“Fixed Assets” is a six-step process and begins with the initiation and approval of the application for the acquisition of the asset and after the maintenance and amortization for the useful life ends with the final disposal of the asset. ‘immobility. These stages are cyclical in nature and most of them occur in any fixed management life cycle. Some optional steps may only occur in certain business scenarios or in specific industries.
The steps of the process or the rafters of the “Fixed Assets” process can be summarized as follows:
- Acquire – Acquire an asset
- Maintain – Save/Add Asset
- Depreciation/appreciation of assets
- Eliminate and withdraw – Transfer / Adjust / Eliminate
The immobilization process typically begins with an approved immobilization request (A/R). Anyone authorized to request an asset prepares an Appropriation Request (AR) form providing details of the requested asset and submits it for review and approval.
2. Acquire – Procure an asset:
A fixed asset can be a self-built asset or it can be an acquired asset. Once the RA is approved, a purchase order is issued in case the asset needs to be purchased from a vendor. An asset is most often entered in the accounting system; when the invoice for the property is entered; in accounts payable; or the system purchase module. Assets can also be entered directly into the fixed asset management system.
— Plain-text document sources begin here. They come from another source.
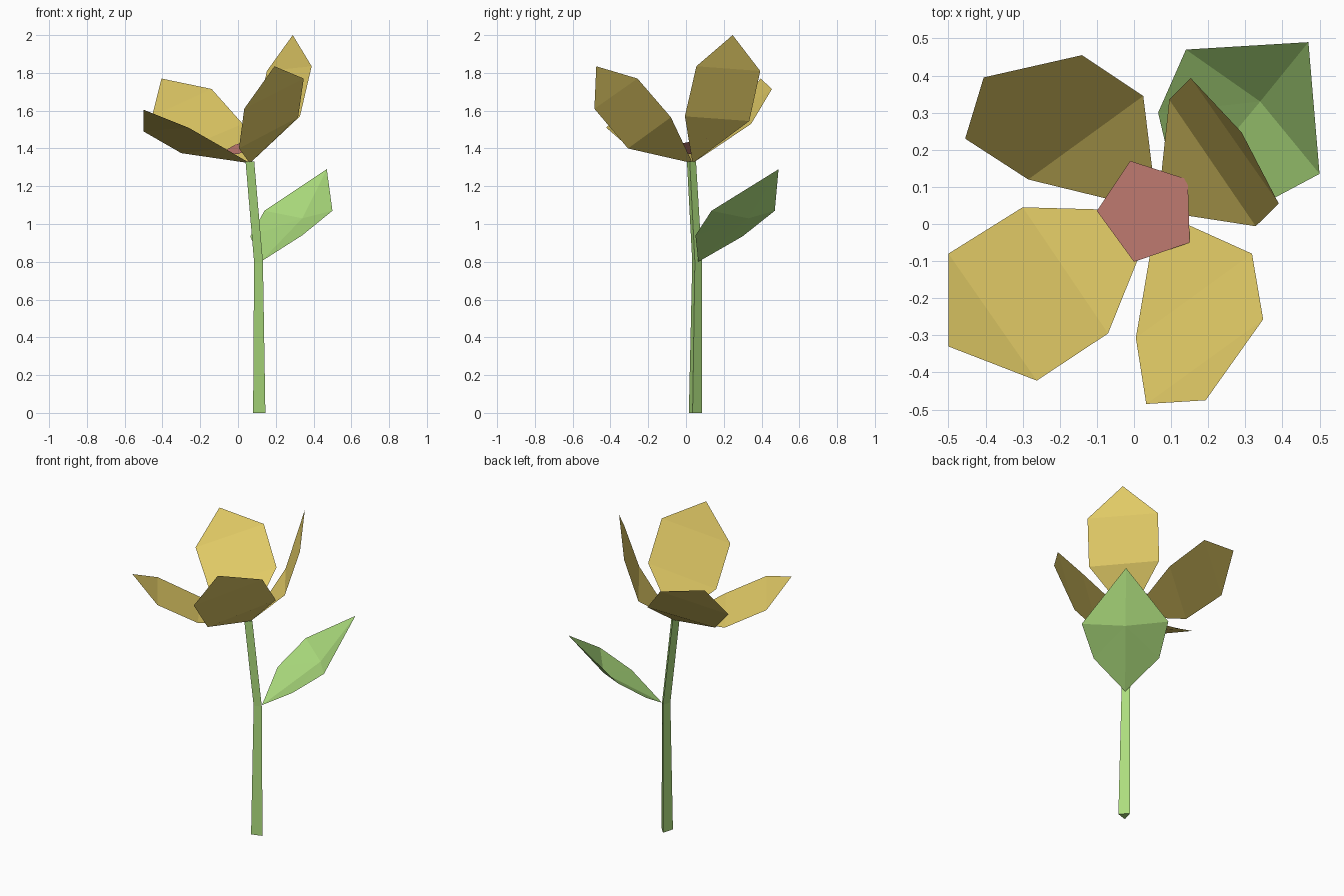
import bpy
from mathutils import Vector


def material(name, rgb):
    m = bpy.data.materials.new(name)
    lin = [((c / 255 + 0.055) / 1.055) ** 2.4 for c in rgb]
    m.diffuse_color = (*lin, 1)
    return m


yellow = material("petal_yellow", (226, 203, 102))
green = material("leaf_green", (172, 220, 125))
pink = material("centre_pink", (206, 132, 121))


def build(name, verts, faces, mat, face_up=False):
    if face_up:  # make thin sheets show their upper side as the front
        a, b, c = (Vector(verts[i]) for i in faces[0][:3])
        if (b - a).cross(c - a).z < 0:
            faces = [f[::-1] for f in faces]
    me = bpy.data.meshes.new(name)
    me.from_pydata(verts, [], faces)
    me.materials.append(mat)
    ob = bpy.data.objects.new(name, me)
    bpy.context.collection.objects.link(ob)
    return ob


# Stem: triangular section lofted through a bend
rings = [
    [(0.08, 0.015, 0), (0.145, 0.035, 0), (0.10, 0.085, 0)],
    [(0.085, 0.033, 0.80), (0.132, 0.047, 0.80), (0.10, 0.085, 0.80)],
    [(0.04, 0.005, 1.33), (0.086, 0.02, 1.33), (0.055, 0.053, 1.33)],
]
faces = [(2, 1, 0), (6, 7, 8)]
for r in (0, 3):
    for i in range(3):
        j = (i + 1) % 3
        faces.append((r + i, r + j, r + 3 + j, r + 3 + i))
build("stem", [p for ring in rings for p in ring], faces, green)

# Leaf: outline fanned around a sunken middle point
leaf = [(0.34, 0.33, 1.03), (0.12, 0.065, 0.80), (0.34, 0.05, 0.94),
        (0.50, 0.135, 1.07), (0.47, 0.49, 1.29), (0.14, 0.47, 1.07),
        (0.065, 0.30, 0.935)]
build("leaf", leaf, [(0, i, i % 6 + 1) for i in range(1, 7)], green, True)

# Petals: creased sheets sharing one base point
base = (0.063, 0.035, 1.322)
petals = {
    "back_left_petal": [(-0.285, 0.12, 1.40), (-0.455, 0.23, 1.57), (-0.405, 0.395, 1.77),
                        (-0.14, 0.455, 1.715), (0.025, 0.345, 1.53)],
    "back_right_petal": [(0.095, 0.335, 1.545), (0.153, 0.393, 1.81), (0.29, 0.247, 2.0),
                         (0.39, 0.055, 1.835), (0.328, -0.006, 1.57)],
    "front_left_petal": [(-0.07, -0.295, 1.40), (-0.262, -0.422, 1.51), (-0.50, -0.33, 1.605),
                         (-0.50, -0.08, 1.49), (-0.30, 0.045, 1.375)],
    "front_right_petal": [(0.318, -0.08, 1.565), (0.348, -0.257, 1.77), (0.193, -0.475, 1.835),
                          (0.033, -0.485, 1.61), (0.005, -0.307, 1.40)],
}
for name, pts in petals.items():
    build(name, [base] + pts, [(0, 1, 5), (1, 2, 4, 5), (2, 3, 4)], yellow, True)

# Flower centre: tilted pentagon
outline = [(-0.10, 0.035), (0.0, -0.102), (0.15, -0.05), (0.145, 0.12), (-0.01, 0.17)]
disc = [(x, y, 1.408 + 0.27 * (x - 0.037) + 0.2 * (y - 0.035)) for x, y in outline]
build("flower_centre", disc, [tuple(range(5))], pink, True)
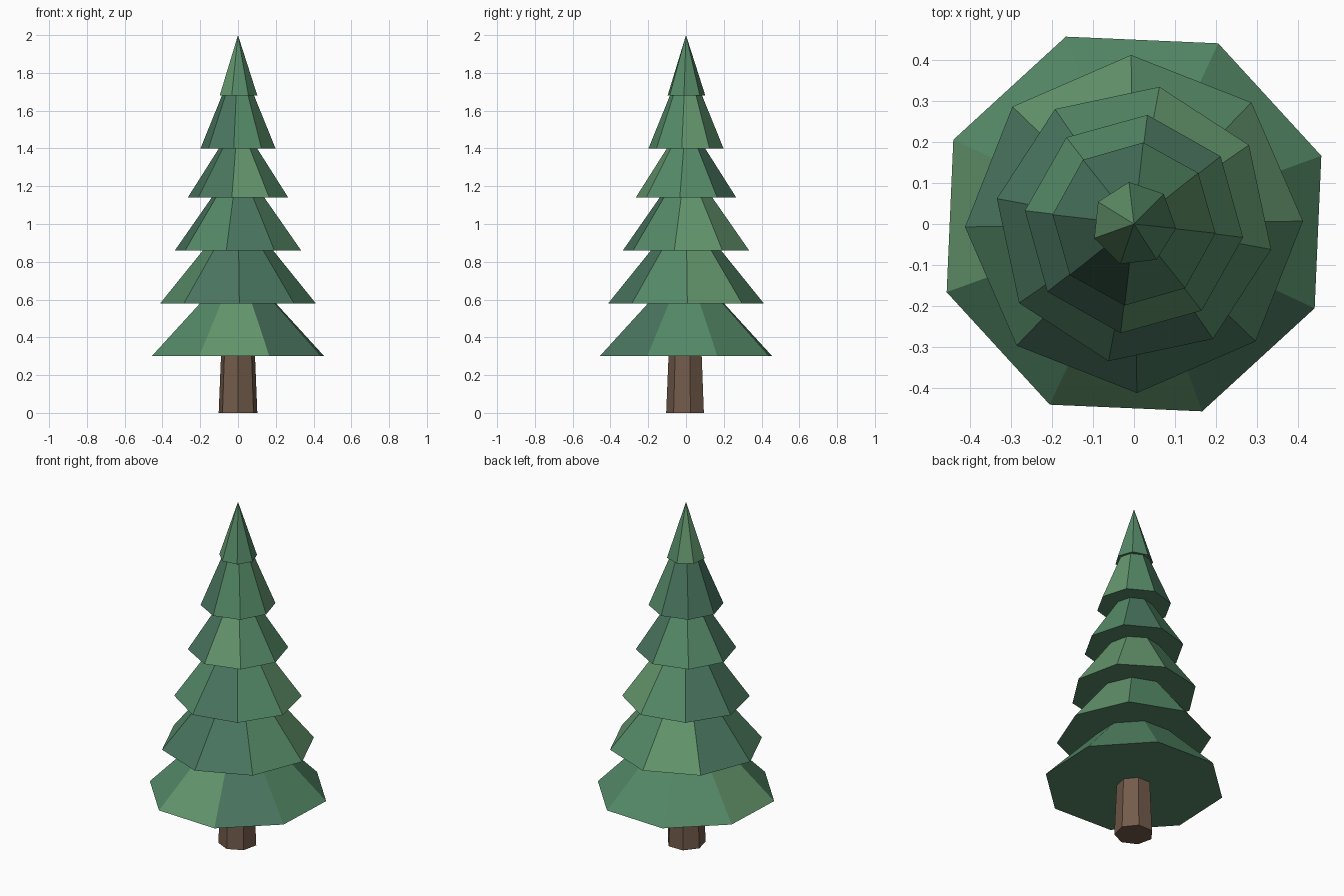
import bpy, bmesh
from math import radians, cos, sin, tau

if "Cube" in bpy.data.objects:
    bpy.data.objects.remove(bpy.data.objects["Cube"])


def material(name, rgb):
    m = bpy.data.materials.new(name)
    m.diffuse_color = (*rgb, 1)
    m.use_nodes = True
    m.node_tree.nodes["Principled BSDF"].inputs["Base Color"].default_value = m.diffuse_color
    return m


GREENS = {
    "L": material("light_green", (0.125, 0.30, 0.15)),
    "M": material("mid_green", (0.09, 0.25, 0.135)),
    "D": material("dark_green", (0.068, 0.18, 0.115)),
}
BARK = material("bark", (0.17, 0.105, 0.07))


def ring(bm, sides, radius, z, turn):
    return [bm.verts.new((radius * cos(radians(turn) + tau * i / sides),
                          radius * sin(radians(turn) + tau * i / sides), z))
            for i in range(sides)]


def finish(bm, name, mats):
    bmesh.ops.recalc_face_normals(bm, faces=bm.faces[:])
    me = bpy.data.meshes.new(name)
    bm.to_mesh(me)
    bm.free()
    for m in mats:
        me.materials.append(m)
    ob = bpy.data.objects.new(name, me)
    bpy.context.collection.objects.link(ob)
    return ob


def tier(name, radius, z, tip, turn, shades):
    """Closed cone with one shade letter per side."""
    n = len(shades)
    bm = bmesh.new()
    base = ring(bm, n, radius, z, turn)
    apex = bm.verts.new((0, 0, tip))
    for i, s in enumerate(shades):
        f = bm.faces.new((base[i], base[(i + 1) % n], apex))
        f.material_index = "LMD".index(s)
    under = bm.faces.new(base[::-1])
    under.material_index = 1
    return finish(bm, name, [GREENS[k] for k in "LMD"])


# Trunk: tapered seven-sided post
bm = bmesh.new()
low = ring(bm, 7, 0.105, 0.0, -90)
high = ring(bm, 7, 0.092, 0.31, -90)
for i in range(7):
    j = (i + 1) % 7
    bm.faces.new((low[i], low[j], high[j], high[i]))
bm.faces.new(low[::-1])
bm.faces.new(high)
finish(bm, "trunk", [BARK])

# Branch tiers: radius, base height, tip height, rotation, side shades
TIERS = [
    (0.486, 0.30, 0.80, 20, "MMMLMLDM"),
    (0.412, 0.58, 1.09, 1, "LMLDMDDM"),
    (0.340, 0.86, 1.34, -10.5, "LLMDDMDM"),
    (0.268, 1.14, 1.56, -7, "MDMMDDLM"),
    (0.200, 1.40, 1.89, -6.5, "LMDDDDMM"),
    (0.103, 1.68, 2.00, -6, "MMLLLMM"),
]
for k, args in enumerate(TIERS, 1):
    tier(f"branch_tier_{k}", *args)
Most organizations need to manage hundreds or even thousands of physical assets. In such a case, it is important to know the working condition and location of the assets they own at periodic intervals. Identifying, tracking and controlling assets is a critical step in “asset maintenance”. Saving or adding an asset: Most of the information needed to set up the asset for depreciation is available at the time of invoice entry. Information captured at this stage includes; acquisition date, commissioning date, description, asset type, cost basis, depreciation basis, etc. Some information will automatically flow based on the selected asset type based on relationships that need to be defined in the system.
Sometimes a fixed asset is transferred to another subsidiary, reporting entity or department within the company. These inter-company and intra-company transfers may result in changes that impact the asset’s depreciable basis, depreciation, or other asset data. This must be accurately reflected in the fixed asset management system
The decline in the economic and physical value of an asset is called depreciation. Under GAAP, depreciation is an expense that must be reflected periodically in a company’s books, depending on the accounting periods, to match income and expenses. Sometimes the revaluation of an asset can also cause its value to appreciate. The cost of an asset must be spread rationally and systematically over the periods of its useful life. Advanced FA accounting systems automatically calculate depreciation each month based on information established in each fixed asset record. The system may have the ability to calculate separate depreciation for corporate GAAP, local GAAP, and tax purposes. Adjustments to information about existing assets are often necessary to deal with events that may change the depreciable basis of an asset. There may be improvements or repairs made to assets that add value to the asset or extend its economic life.
5. Eliminate and remove:
Items of capital assets that have been removed, are not in use, are obsolete or beyond repair, or are identified as being removed from active use are held for disposal. When an asset is taken out of service, no depreciation can be charged to it. An item of an asset is eliminated from the financial statements on disposal and any gain/loss resulting from disposal/scrapping should be recognized in the income statement. When a fixed asset is, is no longer in use, becomes obsolete, is beyond repair, the asset is generally disposed of. When an asset is taken out of service, no depreciation can be charged to it. There are several types of disposals, such as abandonments, sales and repossessions. Any difference between the carrying value and the realized value is accounted for as a gain or a loss.
6. Reports for fixed assets:
The reporting and compliance planning needs of “fixed assets” for multinational corporations are varied and complex. There are a multitude of depreciation methods and different regulations/statutes prescribe different rates and methods for calculating depreciation for the same asset. A business must prepare financial (US GAAP), statutory (Local GAAP), and fiscal (income tax, property tax, VAT, GST) amortization schedules and compliance reports. The financial analysis system should provide the ability to account for these different dimensions and the ability to perform analytical reviews. At the end of the month, the accounting period in the FA system is closed and the FA system transfers the monthly fixed asset activity to the G/L. Reconciliations should be made between the FA sub-ledger and the G/L for all fixed asset accounts. Generate all fixed asset reports needed to complete the closing process.
Creation Date Thursday, June 13, 2013 Views 41068